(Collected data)
===
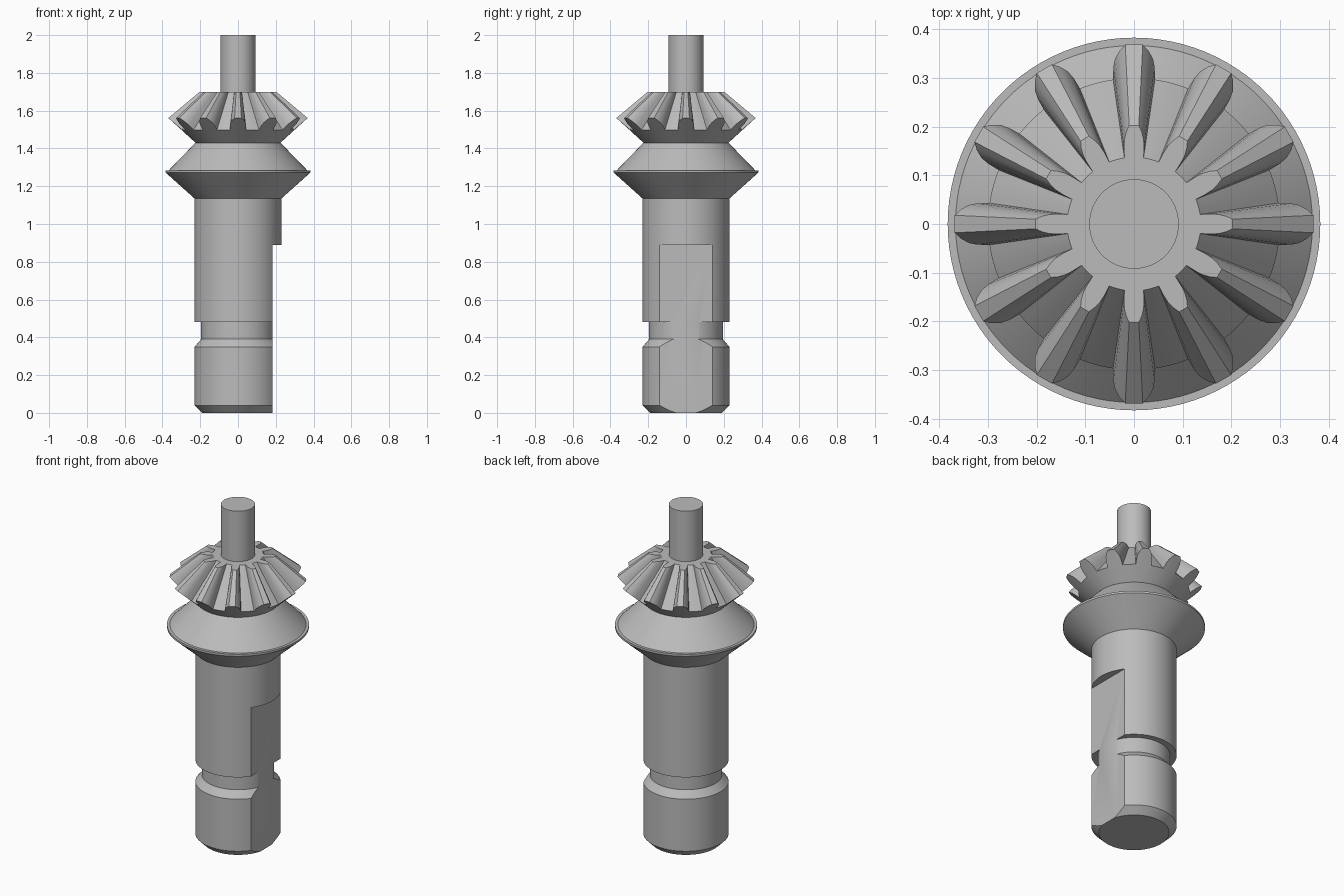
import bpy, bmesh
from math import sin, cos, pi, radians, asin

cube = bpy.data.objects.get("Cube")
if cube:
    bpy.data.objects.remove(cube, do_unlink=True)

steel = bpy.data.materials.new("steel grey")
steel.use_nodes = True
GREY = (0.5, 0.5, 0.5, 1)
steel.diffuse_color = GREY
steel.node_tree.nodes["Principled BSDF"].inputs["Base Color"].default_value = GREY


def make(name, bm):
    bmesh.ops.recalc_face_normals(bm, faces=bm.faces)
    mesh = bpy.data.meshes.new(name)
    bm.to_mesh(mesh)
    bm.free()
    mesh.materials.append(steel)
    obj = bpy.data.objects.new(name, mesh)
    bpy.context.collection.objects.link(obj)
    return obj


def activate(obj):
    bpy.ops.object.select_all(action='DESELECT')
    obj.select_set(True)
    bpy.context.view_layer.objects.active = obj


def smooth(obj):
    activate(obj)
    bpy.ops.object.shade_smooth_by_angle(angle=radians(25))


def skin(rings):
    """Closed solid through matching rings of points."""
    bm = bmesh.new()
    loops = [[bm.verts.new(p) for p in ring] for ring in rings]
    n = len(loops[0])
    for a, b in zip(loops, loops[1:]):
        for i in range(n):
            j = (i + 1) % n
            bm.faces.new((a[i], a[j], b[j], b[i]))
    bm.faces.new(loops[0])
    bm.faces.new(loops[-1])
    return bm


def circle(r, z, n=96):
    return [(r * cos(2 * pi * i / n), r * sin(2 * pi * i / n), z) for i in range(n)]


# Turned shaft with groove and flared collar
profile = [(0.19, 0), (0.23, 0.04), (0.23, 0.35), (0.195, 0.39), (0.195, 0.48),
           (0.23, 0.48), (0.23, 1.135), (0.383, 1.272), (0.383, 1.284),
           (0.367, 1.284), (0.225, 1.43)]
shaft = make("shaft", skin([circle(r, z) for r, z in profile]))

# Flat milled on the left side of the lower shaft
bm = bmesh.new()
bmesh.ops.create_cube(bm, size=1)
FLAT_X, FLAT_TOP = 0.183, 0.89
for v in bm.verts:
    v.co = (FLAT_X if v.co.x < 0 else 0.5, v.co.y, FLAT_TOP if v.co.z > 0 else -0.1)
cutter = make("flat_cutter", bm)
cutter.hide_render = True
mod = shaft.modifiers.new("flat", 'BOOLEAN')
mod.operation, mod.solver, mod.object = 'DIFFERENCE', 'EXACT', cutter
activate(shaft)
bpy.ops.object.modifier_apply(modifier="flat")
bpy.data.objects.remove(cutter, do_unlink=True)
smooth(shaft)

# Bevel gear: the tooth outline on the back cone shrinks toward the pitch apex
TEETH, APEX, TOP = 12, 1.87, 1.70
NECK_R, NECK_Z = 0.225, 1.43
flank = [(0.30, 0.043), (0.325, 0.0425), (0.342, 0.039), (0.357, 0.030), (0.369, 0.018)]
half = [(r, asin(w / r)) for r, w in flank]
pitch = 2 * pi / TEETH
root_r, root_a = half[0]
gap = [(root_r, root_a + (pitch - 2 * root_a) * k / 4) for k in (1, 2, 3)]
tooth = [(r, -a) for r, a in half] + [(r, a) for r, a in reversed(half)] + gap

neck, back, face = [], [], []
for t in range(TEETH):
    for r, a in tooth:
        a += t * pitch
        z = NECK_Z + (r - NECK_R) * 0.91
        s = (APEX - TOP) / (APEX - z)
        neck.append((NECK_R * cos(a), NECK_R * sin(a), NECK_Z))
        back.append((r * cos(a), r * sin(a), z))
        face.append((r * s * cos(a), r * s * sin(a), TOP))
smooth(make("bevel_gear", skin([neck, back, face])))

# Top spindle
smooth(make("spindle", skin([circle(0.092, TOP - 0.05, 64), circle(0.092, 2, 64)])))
===
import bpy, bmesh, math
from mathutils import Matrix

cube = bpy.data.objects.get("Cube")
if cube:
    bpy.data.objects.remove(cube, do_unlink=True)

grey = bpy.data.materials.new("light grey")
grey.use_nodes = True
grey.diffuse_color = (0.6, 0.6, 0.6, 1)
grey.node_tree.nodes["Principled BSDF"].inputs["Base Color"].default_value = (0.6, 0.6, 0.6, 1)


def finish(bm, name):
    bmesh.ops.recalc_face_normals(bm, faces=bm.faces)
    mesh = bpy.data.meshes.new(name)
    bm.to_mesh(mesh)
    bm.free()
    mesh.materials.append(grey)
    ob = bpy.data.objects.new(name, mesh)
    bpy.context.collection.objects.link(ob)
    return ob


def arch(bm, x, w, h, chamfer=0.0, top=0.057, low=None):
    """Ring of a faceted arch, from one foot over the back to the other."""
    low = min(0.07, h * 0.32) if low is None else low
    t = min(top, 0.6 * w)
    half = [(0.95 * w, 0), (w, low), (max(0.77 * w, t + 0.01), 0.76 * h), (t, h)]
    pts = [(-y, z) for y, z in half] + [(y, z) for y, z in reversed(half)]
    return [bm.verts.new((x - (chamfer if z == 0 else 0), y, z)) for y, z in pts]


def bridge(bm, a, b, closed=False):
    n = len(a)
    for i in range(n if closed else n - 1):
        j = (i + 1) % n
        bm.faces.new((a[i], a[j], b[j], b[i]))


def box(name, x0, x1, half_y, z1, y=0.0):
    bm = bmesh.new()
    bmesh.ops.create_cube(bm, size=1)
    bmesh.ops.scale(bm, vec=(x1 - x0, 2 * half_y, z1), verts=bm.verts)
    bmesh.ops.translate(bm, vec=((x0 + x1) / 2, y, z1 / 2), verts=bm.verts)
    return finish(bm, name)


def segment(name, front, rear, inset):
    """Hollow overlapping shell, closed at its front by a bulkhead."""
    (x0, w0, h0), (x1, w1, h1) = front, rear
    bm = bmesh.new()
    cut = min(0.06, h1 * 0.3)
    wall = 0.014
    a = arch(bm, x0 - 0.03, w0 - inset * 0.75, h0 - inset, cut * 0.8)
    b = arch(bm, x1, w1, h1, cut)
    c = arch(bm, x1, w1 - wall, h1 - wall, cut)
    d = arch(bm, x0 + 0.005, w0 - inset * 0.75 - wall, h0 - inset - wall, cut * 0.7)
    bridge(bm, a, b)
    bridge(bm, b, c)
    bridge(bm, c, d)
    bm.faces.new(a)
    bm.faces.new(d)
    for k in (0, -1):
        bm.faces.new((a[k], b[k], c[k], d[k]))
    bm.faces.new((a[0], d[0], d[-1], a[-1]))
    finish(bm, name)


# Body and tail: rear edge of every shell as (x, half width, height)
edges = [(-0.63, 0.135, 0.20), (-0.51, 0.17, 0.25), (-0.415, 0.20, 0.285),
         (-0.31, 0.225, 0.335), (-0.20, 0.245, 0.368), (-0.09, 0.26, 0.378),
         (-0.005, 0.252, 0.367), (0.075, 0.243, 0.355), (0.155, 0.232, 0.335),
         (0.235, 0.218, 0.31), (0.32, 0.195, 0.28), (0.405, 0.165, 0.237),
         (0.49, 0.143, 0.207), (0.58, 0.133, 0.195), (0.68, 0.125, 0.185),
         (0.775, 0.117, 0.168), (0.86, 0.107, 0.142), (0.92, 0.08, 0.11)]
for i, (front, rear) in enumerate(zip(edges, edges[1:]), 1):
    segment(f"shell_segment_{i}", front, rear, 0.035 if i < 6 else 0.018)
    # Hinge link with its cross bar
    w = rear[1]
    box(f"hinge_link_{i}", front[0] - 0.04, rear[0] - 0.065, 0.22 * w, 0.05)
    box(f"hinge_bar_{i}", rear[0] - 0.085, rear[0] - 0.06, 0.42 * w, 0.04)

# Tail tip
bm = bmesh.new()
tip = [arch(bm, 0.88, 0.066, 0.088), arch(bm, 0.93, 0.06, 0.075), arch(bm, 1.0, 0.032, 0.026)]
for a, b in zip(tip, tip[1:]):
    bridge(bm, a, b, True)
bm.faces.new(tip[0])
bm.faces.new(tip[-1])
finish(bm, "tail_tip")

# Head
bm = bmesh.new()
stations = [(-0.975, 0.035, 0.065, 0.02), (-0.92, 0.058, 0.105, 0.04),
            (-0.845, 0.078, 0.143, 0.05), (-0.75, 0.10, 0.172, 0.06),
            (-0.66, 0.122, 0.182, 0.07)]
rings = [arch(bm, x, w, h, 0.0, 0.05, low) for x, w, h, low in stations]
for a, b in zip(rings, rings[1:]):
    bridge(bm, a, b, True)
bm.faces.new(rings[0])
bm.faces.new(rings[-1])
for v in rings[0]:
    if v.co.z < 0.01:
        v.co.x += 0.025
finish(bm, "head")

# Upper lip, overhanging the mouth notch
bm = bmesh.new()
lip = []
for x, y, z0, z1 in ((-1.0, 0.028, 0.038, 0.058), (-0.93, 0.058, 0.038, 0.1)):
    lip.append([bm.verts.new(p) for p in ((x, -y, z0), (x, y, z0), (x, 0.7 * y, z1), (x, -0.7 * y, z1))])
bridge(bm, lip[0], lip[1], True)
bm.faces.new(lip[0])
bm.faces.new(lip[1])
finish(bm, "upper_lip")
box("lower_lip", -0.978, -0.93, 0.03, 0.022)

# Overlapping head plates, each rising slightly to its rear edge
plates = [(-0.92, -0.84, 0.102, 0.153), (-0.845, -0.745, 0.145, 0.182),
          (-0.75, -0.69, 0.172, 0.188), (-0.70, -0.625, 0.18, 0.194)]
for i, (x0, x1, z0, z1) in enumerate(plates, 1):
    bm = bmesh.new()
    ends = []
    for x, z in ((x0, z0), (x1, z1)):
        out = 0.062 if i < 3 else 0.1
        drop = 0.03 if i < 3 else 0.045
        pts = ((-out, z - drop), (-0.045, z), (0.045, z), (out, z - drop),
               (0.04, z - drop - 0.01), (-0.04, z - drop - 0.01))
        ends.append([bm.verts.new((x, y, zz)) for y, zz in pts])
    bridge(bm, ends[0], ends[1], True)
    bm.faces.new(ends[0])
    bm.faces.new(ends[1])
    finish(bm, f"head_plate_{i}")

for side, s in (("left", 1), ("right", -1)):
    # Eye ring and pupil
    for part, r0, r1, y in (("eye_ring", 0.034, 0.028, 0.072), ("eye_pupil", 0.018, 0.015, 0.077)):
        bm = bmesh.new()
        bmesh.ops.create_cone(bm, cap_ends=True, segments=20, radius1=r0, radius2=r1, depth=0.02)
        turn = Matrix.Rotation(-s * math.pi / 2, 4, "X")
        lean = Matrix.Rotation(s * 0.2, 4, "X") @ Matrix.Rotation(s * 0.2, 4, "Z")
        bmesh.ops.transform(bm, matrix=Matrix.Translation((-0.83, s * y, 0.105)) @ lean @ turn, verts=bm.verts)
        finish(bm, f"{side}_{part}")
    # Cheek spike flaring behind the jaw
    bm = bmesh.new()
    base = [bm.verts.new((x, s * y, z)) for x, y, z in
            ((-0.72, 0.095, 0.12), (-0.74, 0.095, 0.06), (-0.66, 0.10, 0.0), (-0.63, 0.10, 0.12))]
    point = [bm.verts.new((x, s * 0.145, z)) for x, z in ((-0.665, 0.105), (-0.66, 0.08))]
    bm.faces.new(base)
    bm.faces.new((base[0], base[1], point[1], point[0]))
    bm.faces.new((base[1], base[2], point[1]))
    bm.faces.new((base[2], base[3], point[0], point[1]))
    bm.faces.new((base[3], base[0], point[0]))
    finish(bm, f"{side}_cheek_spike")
===
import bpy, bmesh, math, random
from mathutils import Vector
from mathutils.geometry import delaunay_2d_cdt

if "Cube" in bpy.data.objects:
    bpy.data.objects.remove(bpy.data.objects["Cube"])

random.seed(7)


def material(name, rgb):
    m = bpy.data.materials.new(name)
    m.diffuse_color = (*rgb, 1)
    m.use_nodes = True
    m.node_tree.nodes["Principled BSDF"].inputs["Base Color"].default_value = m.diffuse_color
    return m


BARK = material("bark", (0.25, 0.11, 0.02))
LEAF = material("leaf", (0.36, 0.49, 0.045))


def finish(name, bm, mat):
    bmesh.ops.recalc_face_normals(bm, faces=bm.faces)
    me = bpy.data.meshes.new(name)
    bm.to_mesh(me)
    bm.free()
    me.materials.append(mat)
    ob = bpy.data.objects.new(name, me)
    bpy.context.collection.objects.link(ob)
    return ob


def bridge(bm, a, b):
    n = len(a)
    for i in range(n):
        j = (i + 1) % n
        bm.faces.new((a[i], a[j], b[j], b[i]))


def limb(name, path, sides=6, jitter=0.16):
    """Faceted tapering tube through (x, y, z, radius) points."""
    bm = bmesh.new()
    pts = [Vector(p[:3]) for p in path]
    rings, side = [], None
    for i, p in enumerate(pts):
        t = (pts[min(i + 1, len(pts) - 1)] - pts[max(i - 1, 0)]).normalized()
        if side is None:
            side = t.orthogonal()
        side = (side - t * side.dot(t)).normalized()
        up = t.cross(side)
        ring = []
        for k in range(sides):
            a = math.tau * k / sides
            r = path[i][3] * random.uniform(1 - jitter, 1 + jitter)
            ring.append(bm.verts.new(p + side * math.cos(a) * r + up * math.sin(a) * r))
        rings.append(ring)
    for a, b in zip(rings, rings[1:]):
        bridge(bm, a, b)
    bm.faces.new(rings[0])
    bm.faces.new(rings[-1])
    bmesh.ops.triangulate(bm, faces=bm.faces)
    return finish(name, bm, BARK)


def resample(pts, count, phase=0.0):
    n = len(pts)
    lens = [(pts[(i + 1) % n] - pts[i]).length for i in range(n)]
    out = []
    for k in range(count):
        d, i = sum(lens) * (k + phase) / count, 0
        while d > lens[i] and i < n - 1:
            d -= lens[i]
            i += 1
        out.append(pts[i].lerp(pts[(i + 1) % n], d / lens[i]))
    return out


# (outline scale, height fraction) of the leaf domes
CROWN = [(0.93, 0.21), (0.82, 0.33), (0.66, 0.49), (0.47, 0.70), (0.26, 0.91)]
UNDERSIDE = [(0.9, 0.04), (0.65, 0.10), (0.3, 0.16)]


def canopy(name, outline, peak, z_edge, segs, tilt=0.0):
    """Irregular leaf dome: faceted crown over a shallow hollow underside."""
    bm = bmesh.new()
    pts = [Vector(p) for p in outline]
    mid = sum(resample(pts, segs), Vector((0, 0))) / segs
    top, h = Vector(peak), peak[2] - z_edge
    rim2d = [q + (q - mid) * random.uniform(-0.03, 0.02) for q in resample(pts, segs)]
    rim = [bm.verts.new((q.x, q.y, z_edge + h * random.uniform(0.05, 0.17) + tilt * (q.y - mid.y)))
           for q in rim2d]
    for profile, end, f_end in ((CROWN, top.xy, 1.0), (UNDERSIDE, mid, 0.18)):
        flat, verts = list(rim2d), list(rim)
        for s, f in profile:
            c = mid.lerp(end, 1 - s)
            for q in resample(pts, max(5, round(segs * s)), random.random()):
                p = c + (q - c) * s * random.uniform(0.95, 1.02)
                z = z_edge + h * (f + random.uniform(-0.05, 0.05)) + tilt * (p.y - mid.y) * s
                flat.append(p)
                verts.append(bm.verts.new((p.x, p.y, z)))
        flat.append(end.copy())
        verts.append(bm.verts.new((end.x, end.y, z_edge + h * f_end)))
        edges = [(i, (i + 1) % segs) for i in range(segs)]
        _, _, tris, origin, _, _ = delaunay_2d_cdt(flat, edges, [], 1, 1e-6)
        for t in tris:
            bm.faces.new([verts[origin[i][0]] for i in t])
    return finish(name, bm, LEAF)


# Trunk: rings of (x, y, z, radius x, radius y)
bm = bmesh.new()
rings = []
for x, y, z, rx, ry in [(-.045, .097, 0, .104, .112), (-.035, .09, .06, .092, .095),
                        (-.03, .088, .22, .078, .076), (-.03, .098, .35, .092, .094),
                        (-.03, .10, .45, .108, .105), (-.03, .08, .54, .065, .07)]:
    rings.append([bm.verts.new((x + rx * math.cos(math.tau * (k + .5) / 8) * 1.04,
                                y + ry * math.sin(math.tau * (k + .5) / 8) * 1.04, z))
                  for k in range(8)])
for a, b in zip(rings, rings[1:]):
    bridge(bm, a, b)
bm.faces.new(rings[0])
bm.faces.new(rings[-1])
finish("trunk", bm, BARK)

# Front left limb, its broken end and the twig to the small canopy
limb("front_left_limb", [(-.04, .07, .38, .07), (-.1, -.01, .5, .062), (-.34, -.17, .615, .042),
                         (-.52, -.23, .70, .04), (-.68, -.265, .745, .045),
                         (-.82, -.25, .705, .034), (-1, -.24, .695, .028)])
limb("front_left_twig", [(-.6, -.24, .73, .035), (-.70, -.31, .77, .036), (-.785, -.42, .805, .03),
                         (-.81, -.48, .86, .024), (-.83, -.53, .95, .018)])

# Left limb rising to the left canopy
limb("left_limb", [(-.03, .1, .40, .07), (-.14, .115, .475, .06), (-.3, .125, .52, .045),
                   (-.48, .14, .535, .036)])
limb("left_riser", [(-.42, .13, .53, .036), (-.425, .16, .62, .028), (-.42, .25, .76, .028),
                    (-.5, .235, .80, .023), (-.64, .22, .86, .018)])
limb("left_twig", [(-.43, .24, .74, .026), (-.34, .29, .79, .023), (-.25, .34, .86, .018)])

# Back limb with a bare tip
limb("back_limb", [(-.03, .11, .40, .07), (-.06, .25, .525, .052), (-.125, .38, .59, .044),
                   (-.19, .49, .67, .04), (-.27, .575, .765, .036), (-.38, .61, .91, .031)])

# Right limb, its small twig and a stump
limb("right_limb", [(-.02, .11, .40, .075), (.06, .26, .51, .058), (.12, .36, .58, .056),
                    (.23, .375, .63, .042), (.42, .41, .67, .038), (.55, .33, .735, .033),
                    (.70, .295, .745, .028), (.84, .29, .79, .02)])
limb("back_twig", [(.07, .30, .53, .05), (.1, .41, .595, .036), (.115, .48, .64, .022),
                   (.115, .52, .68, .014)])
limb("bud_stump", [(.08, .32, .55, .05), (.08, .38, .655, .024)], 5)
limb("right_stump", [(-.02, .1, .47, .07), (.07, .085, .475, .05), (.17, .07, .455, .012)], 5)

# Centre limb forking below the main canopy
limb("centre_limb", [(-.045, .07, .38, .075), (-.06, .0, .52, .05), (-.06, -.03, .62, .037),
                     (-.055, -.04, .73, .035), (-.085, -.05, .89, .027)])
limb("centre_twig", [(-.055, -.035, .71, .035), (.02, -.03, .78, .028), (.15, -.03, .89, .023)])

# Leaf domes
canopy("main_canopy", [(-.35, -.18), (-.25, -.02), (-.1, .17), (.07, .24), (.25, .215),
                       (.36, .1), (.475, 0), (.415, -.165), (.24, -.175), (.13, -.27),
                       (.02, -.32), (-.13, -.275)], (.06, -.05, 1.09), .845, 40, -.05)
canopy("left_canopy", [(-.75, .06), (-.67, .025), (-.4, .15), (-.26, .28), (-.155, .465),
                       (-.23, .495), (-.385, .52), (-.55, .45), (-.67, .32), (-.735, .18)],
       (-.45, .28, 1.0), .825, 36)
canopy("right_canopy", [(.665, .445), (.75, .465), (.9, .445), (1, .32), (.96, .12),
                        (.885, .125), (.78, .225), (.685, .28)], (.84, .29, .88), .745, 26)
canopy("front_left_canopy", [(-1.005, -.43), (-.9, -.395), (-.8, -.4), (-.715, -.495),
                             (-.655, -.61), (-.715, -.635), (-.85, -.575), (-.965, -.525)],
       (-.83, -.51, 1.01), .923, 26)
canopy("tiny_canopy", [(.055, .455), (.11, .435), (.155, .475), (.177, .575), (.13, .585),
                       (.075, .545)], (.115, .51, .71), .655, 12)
===
All lines above that contain "drop" are required in the answer.

        drop = 0.03 if i < 3 else 0.045
        pts = ((-out, z - drop), (-0.045, z), (0.045, z), (out, z - drop),
               (0.04, z - drop - 0.01), (-0.04, z - drop - 0.01))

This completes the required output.